● **Work instructions**
Copy, from the entries below, each line where the word "finish" can be found.

● **Information provided**

------

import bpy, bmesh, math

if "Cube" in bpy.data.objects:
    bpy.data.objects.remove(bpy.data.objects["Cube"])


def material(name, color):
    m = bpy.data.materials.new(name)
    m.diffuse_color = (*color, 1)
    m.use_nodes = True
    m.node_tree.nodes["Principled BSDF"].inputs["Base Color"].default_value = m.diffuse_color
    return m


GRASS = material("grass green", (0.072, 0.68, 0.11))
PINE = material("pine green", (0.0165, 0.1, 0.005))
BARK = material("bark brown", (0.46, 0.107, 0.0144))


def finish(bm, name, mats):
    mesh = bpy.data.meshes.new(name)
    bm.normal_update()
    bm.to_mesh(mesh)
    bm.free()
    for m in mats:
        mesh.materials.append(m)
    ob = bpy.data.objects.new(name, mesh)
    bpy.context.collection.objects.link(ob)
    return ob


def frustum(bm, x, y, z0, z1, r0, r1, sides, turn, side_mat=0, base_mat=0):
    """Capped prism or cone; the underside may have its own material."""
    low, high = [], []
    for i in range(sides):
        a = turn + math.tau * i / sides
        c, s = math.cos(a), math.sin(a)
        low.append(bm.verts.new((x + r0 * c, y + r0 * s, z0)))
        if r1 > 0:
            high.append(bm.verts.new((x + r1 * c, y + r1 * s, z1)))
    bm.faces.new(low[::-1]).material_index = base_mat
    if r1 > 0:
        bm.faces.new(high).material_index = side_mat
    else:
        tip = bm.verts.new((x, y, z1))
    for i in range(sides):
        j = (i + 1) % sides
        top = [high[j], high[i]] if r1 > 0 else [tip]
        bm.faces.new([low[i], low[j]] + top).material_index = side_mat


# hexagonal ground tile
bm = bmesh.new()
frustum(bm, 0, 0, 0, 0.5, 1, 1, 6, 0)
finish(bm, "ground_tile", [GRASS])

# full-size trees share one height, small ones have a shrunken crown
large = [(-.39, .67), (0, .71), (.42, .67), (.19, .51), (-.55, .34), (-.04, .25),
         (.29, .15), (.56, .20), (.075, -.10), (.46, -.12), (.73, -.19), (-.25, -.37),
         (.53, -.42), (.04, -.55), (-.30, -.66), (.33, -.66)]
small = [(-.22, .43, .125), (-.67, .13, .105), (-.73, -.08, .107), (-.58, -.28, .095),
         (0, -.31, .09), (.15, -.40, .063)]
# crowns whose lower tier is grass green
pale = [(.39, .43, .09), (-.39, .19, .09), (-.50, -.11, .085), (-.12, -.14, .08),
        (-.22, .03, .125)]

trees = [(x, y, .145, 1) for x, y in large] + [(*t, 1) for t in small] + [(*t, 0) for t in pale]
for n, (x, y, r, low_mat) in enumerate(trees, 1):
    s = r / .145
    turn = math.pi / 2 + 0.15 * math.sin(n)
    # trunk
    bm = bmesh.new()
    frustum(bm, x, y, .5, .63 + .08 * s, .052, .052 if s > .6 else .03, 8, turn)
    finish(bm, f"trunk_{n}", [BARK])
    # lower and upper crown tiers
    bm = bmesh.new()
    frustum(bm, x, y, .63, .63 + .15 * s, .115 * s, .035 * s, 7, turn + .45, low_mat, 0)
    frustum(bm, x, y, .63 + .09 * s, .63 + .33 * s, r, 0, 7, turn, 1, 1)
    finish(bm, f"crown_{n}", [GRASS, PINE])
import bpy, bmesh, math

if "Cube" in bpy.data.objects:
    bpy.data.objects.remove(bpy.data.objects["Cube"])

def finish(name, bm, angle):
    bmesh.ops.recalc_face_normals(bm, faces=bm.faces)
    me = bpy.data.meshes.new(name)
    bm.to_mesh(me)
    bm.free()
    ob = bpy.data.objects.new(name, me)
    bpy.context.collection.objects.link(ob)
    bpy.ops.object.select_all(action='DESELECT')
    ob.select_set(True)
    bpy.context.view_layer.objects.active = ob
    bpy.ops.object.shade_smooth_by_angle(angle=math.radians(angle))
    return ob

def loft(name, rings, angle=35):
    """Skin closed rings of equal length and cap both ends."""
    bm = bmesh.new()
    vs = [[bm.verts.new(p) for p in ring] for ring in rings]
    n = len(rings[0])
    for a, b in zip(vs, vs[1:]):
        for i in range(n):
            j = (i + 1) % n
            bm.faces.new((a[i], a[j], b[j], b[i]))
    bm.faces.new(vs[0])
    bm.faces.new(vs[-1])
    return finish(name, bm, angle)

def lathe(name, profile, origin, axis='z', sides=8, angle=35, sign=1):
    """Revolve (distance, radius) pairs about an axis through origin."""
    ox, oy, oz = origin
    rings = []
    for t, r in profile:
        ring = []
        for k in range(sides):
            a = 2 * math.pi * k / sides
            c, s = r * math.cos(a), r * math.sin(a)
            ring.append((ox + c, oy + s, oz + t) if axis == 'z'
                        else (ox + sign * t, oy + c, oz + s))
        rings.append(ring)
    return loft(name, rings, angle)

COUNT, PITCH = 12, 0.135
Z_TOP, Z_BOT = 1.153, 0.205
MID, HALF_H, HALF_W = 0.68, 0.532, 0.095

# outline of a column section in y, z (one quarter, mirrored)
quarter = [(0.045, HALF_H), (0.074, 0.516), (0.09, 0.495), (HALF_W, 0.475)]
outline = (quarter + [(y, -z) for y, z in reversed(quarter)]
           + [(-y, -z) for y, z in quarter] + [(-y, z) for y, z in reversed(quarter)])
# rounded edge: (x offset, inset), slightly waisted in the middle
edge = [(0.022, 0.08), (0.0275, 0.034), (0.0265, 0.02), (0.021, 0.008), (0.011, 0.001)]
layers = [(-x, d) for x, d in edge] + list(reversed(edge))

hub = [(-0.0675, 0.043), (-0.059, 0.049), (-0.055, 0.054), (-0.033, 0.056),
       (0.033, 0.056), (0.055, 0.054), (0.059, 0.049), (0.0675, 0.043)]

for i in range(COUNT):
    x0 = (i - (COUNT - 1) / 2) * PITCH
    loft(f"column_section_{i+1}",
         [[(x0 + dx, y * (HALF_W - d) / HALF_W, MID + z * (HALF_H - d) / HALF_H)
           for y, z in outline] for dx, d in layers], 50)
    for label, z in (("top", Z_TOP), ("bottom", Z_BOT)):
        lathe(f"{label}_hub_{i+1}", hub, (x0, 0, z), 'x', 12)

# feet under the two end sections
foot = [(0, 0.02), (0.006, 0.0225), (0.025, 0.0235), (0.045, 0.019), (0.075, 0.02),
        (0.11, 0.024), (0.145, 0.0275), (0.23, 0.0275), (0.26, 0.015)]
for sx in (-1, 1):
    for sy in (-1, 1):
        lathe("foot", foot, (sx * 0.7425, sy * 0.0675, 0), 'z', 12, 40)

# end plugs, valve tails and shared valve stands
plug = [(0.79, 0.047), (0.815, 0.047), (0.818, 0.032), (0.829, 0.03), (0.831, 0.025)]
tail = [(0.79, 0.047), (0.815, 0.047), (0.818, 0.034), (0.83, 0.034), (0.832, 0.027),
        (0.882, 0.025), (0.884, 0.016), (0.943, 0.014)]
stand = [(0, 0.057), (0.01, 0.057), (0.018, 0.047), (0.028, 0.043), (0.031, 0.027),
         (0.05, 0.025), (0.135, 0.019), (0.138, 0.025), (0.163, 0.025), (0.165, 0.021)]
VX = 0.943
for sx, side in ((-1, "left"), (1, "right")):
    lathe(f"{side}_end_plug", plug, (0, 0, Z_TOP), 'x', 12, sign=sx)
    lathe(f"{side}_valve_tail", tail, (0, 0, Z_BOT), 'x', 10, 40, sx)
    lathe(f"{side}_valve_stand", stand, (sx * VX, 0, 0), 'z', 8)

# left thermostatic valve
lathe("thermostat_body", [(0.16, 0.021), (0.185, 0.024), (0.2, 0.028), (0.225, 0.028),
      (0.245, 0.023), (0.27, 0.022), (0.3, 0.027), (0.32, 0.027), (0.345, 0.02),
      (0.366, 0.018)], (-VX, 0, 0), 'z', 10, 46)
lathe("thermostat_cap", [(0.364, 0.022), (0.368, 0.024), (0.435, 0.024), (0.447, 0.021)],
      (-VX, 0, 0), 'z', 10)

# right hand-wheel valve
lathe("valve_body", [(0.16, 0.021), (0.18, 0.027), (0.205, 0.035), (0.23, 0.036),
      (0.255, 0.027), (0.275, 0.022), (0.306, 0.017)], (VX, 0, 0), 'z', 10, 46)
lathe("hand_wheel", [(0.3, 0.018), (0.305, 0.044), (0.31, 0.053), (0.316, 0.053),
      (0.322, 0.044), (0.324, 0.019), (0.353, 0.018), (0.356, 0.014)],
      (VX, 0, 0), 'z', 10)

------

● **Problem solution**
def finish(bm, name, mats):
finish(bm, "ground_tile", [GRASS])
    finish(bm, f"trunk_{n}", [BARK])
    finish(bm, f"crown_{n}", [GRASS, PINE])
def finish(name, bm, angle):
    return finish(name, bm, angle)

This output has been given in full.